┌──

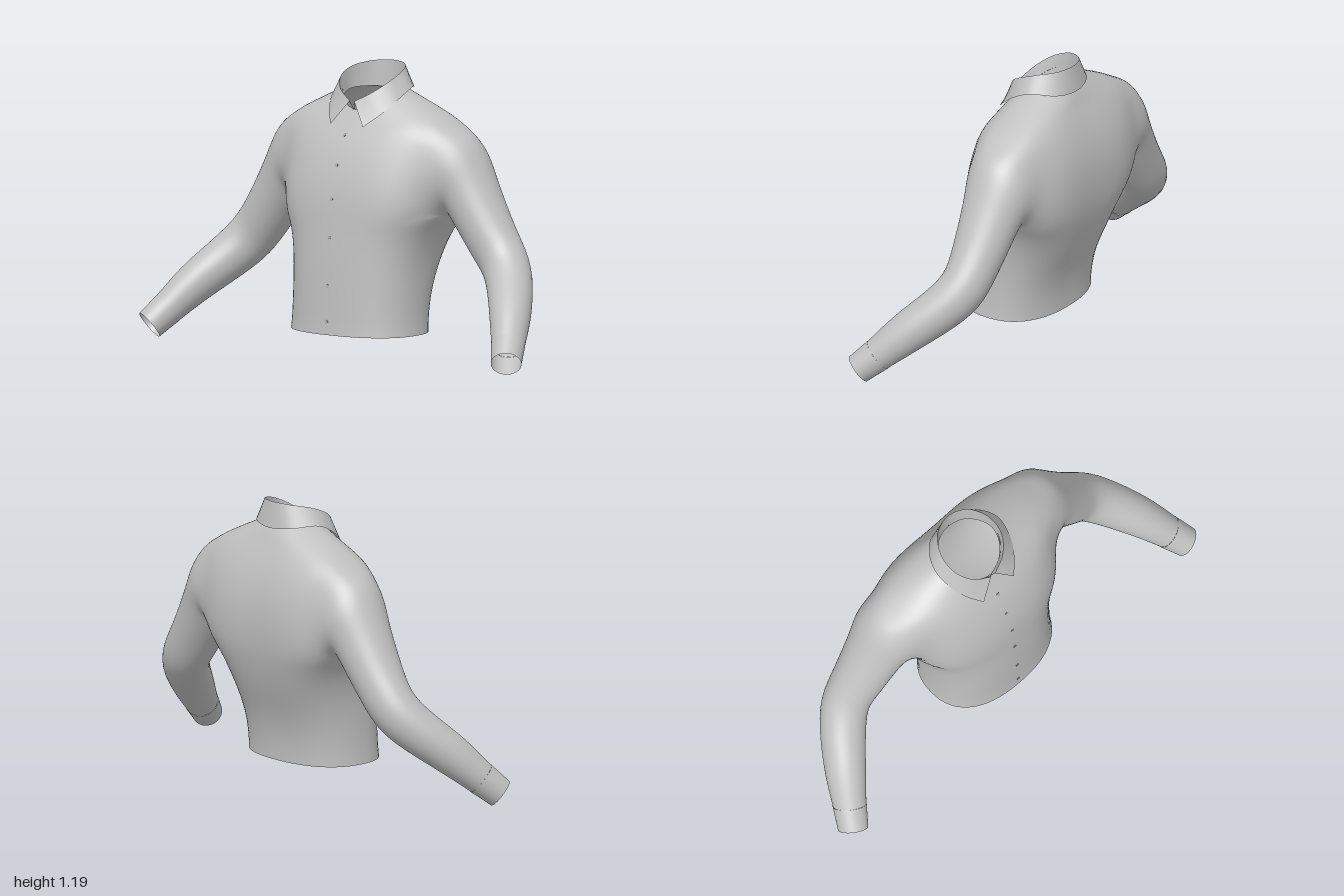
import * as THREE from 'three';

const V3 = (x, y, z) => new THREE.Vector3(x, y, z);
const cloth = new THREE.MeshStandardMaterial({ color: 0xc0c0c0, side: THREE.DoubleSide });
cloth.name = 'cloth';
const buttonGrey = new THREE.MeshStandardMaterial({ color: 0xa6a6a6 });
buttonGrey.name = 'button grey';

// Body levels: side y, front y, back y, half width, side z, front z, back z, roundness, back roundness
const LEVELS = [
  [0.095, 0.095, 0.095, 0.303, 0.04, 0.260, -0.175, 0.85, 0.85],
  [0.25, 0.25, 0.25, 0.299, 0.03, 0.255, -0.192, 0.84, 0.75],
  [0.40, 0.40, 0.40, 0.307, 0.00, 0.248, -0.255, 0.82, 0.65],
  [0.52, 0.52, 0.52, 0.340, -0.04, 0.238, -0.293, 0.80, 0.52],
  [0.60, 0.60, 0.60, 0.388, -0.07, 0.232, -0.310, 0.78, 0.45],
  [0.70, 0.70, 0.70, 0.394, -0.08, 0.220, -0.318, 0.78, 0.42],
  [0.80, 0.80, 0.80, 0.400, -0.08, 0.191, -0.312, 0.80, 0.45],
  [0.89, 0.88, 0.89, 0.405, -0.08, 0.158, -0.291, 0.82, 0.50],
  [0.970, 0.94, 0.97, 0.400, -0.08, 0.123, -0.258, 0.85, 0.60],
  [1.028, 0.98, 1.03, 0.300, -0.08, 0.099, -0.227, 0.90, 0.80],
  [1.076, 1.005, 1.07, 0.195, -0.07, 0.085, -0.207, 0.95, 0.95],
  [1.105, 1.025, 1.10, 0.135, -0.06, 0.073, -0.183, 1.00, 1.00],
];
// Sleeve sections: centre x, y, z, radius up and out, radius forward, tilt in degrees
const SECTIONS = [
  [0.440, 0.753, -0.100, 0.170, 0.150, 72],
  [0.490, 0.670, -0.100, 0.128, 0.130, 52],
  [0.600, 0.500, -0.093, 0.112, 0.109, 50],
  [0.695, 0.380, -0.072, 0.103, 0.101, 42],
  [0.822, 0.235, 0.080, 0.088, 0.090, 38],
  [0.895, 0.122, 0.190, 0.070, 0.070, 36],
  [0.938, 0.056, 0.258, 0.063, 0.062, 36],
];
const STEP = 4, COLS = 64, HALF = 6, LOW = 4 * STEP, HIGH = 8 * STEP, RING = 2 * (HIGH - LOW) + 4 * HALF;

function sectionPoint(k, i, grow = 0) {
  const [x, y, z, a, b, deg] = SECTIONS[k], r = THREE.MathUtils.degToRad(deg);
  const p = SECTIONS[Math.max(k - 1, 0)], q = SECTIONS[Math.min(k + 1, SECTIONS.length - 1)];
  const run = Math.hypot(q[0] - p[0], q[1] - p[1]);
  const u = V3(Math.cos(r), Math.sin(r), 0);
  const v = V3(run * u.y, -run * u.x, q[2] - p[2]).normalize().cross(u), f = (i / RING) * Math.PI * 2;
  return V3(x, y, z).addScaledVector(u, (a + grow) * Math.cos(f)).addScaledVector(v, (b + grow) * Math.sin(f));
}

function quad(index, a, b, c, d, flip) {
  if (flip) index.push(a, c, b, a, d, c);
  else index.push(a, b, c, a, c, d);
}

function toGeometry(points, index) {
  const g = new THREE.BufferGeometry().setFromPoints(points);
  g.setIndex(index);
  g.computeVertexNormals();
  return g;
}

// Surface through rows of points
function loft(rows, closed, flip) {
  const n = rows[0].length, index = [];
  for (let i = 0; i < rows.length - 1; i++)
    for (let j = 0; j < (closed ? n : n - 1); j++) {
      const m = (j + 1) % n;
      quad(index, i * n + j, i * n + m, (i + 1) * n + m, (i + 1) * n + j, flip);
    }
  return toGeometry(rows.flat(), index);
}

// Soften the joins while holding the open edges
function relax(points, index, passes) {
  const near = points.map(() => new Map());
  for (let f = 0; f < index.length; f += 3)
    for (let e = 0; e < 3; e++) {
      const a = index[f + e], b = index[f + (e + 1) % 3];
      near[a].set(b, (near[a].get(b) || 0) + 1);
      near[b].set(a, (near[b].get(a) || 0) + 1);
    }
  const free = near.map(m => m.size > 0 && [...m.values()].every(c => c === 2));
  for (let p = 0; p < passes; p++) {
    const old = points.map(v => v.clone());
    points.forEach((v, i) => {
      if (!free[i]) return;
      const mean = V3(0, 0, 0);
      for (const j of near[i].keys()) mean.add(old[j]);
      v.lerp(mean.divideScalar(near[i].size), 0.5);
    });
  }
}

// Body with armholes, continued seamlessly into both sleeves
function buildShirt() {
  const points = [], index = [], rows = (LEVELS.length - 1) * STEP + 1;
  const spline = (list, t) => {
    const k = Math.min(Math.floor(t), list.length - 2), f = t - k;
    const at = i => list[Math.min(Math.max(i, 0), list.length - 1)];
    return list[0].map((_, c) => {
      const [p, a, b, q] = [at(k - 1)[c], at(k)[c], at(k + 1)[c], at(k + 2)[c]];
      return a + 0.5 * f * (b - p + f * (2 * p - 5 * a + 4 * b - q + f * (3 * (a - b) + q - p)));
    });
  };
  for (let i = 0; i < rows; i++) {
    const [ys, yf, yb, w, zs, zf, zb, p, pb] = spline(LEVELS, i / STEP);
    for (let j = 0; j < COLS; j++) {
      const a = (j / COLS) * Math.PI * 2, s = Math.sin(a), c = Math.cos(a);
      const x = w * Math.sign(s) * Math.abs(s) ** p;
      let z = c > 0 ? zs + (zf - zs) * c ** p : zs + (zb - zs) * (-c) ** pb;
      // Hollow along the spine
      if (c < 0) z += 0.018 * Math.exp(-((x / 0.09) ** 2)) * Math.sin(Math.PI * i / (rows - 1));
      points.push(V3(x, ys + ((c > 0 ? yf : yb) - ys) * c * c, z));
    }
  }
  const at = (i, j) => i * COLS + (j + COLS) % COLS, mid = COLS / 4;
  for (let i = 0; i < rows - 1; i++)
    for (let j = 0; j < COLS; j++) {
      const fromSide = Math.min(Math.abs(j + 0.5 - mid), Math.abs(j + 0.5 - 3 * mid));
      if (i >= LOW && i < HIGH && fromSide < HALF) continue;
      quad(index, at(i, j), at(i, j + 1), at(i + 1, j + 1), at(i + 1, j));
    }
  // Armhole loop runs top, front, bottom, back
  const hole = [];
  for (let j = 0; j <= HALF; j++) hole.push([HIGH, mid - j]);
  for (let i = HIGH - 1; i >= LOW; i--) hole.push([i, mid - HALF]);
  for (let j = 1 - HALF; j <= HALF; j++) hole.push([LOW, mid + j]);
  for (let i = LOW + 1; i <= HIGH; i++) hole.push([i, mid + HALF]);
  for (let j = HALF - 1; j > 0; j--) hole.push([HIGH, mid + j]);
  const last = SECTIONS.length - 2, steps = (last + 1) * 5;
  for (const side of [1, -1]) {
    let prev = hole.map(([i, j]) => at(i, side * j));
    const curves = hole.map(([i, j], n) => {
      const keys = [points[at(i, j)].clone()];
      for (let k = 0; k <= last; k++) keys.push(sectionPoint(k, n));
      return new THREE.CatmullRomCurve3(keys, false, 'catmullrom', 0.5);
    });
    for (let k = 1; k <= steps; k++) {
      const next = curves.map(c => {
        const p = c.getPoint(k / steps);
        p.x *= side;
        return points.push(p) - 1;
      });
      for (let n = 0; n < RING; n++) {
        const m = (n + 1) % RING;
        quad(index, prev[n], prev[m], next[m], next[n], side < 0);
      }
      prev = next;
    }
  }
  relax(points, index, 8);
  const front = [];
  for (let i = 0; i < rows; i++) front.push(points[at(i, 0)]);
  return { geometry: toGeometry(points, index), front };
}

// Mirrored smooth curve from a half outline starting at the back
function mirrored(half) {
  const all = [...half.slice(1).reverse().map(p => V3(-p[0], p[1], p[2])), ...half.map(p => V3(...p))];
  return new THREE.CatmullRomCurve3(all).getPoints(60);
}

export function createModel() {
  const model = new THREE.Group();
  model.name = 'shirt';
  const add = (name, geometry, material = cloth) => {
    const mesh = new THREE.Mesh(geometry, material);
    mesh.name = name;
    model.add(mesh);
    return mesh;
  };
  const { geometry, front } = buildShirt();
  add('bodyAndSleeves', geometry);

  // Cuffs
  const ids = Array.from({ length: RING }, (_, i) => i);
  for (const side of [1, -1]) {
    const rows = [5, 6].map(k => ids.map(i => sectionPoint(k, i, 0.001)).map(p => V3(p.x * side, p.y, p.z)));
    add(side > 0 ? 'leftCuff' : 'rightCuff', loft(rows, true, side < 0));
  }

  // Collar: inner stand and folded fall
  const fold = mirrored([[0, 1.2, -0.187], [0.08, 1.195, -0.16], [0.13, 1.178, -0.08],
    [0.13, 1.145, 0], [0.085, 1.1, 0.062], [0.012, 1.058, 0.094]]);
  const edge = mirrored([[0, 1.09, -0.205], [0.11, 1.1, -0.178], [0.175, 1.108, -0.08],
    [0.172, 1.07, 0], [0.14, 1.015, 0.07], [0.085, 0.96, 0.13]]);
  const base = mirrored([[0, 1.085, -0.183], [0.08, 1.088, -0.155], [0.132, 1.083, -0.07],
    [0.118, 1.06, 0], [0.07, 1.035, 0.05], [0, 1.02, 0.078]]);
  add('collarFall', loft([edge, fold], false));
  add('collarStand', loft([base, fold], false));

  // Front buttons
  for (const y of [0.92, 0.8, 0.66, 0.5, 0.3, 0.15]) {
    const k = front.findIndex(p => p.y > y), a = front[k - 1], b = front[k];
    const z = a.z + (b.z - a.z) * (y - a.y) / (b.y - a.y);
    const button = add('button', new THREE.CylinderGeometry(0.007, 0.007, 0.004, 12), buttonGrey);
    button.position.set(-0.008, y, z);
    button.rotation.x = Math.PI / 2 + Math.atan2(b.z - a.z, b.y - a.y);
  }
  return model;
}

└──

Activity:
In the listing above, find the line containing "const k = Math.min(Math.floor(t), list.length" and the line containing "const [p, a, b, q]", then quote both, plus every line between them, exactly as written.

Exercise output:
    const k = Math.min(Math.floor(t), list.length - 2), f = t - k;
    const at = i => list[Math.min(Math.max(i, 0), list.length - 1)];
    return list[0].map((_, c) => {
      const [p, a, b, q] = [at(k - 1)[c], at(k)[c], at(k + 1)[c], at(k + 2)[c]];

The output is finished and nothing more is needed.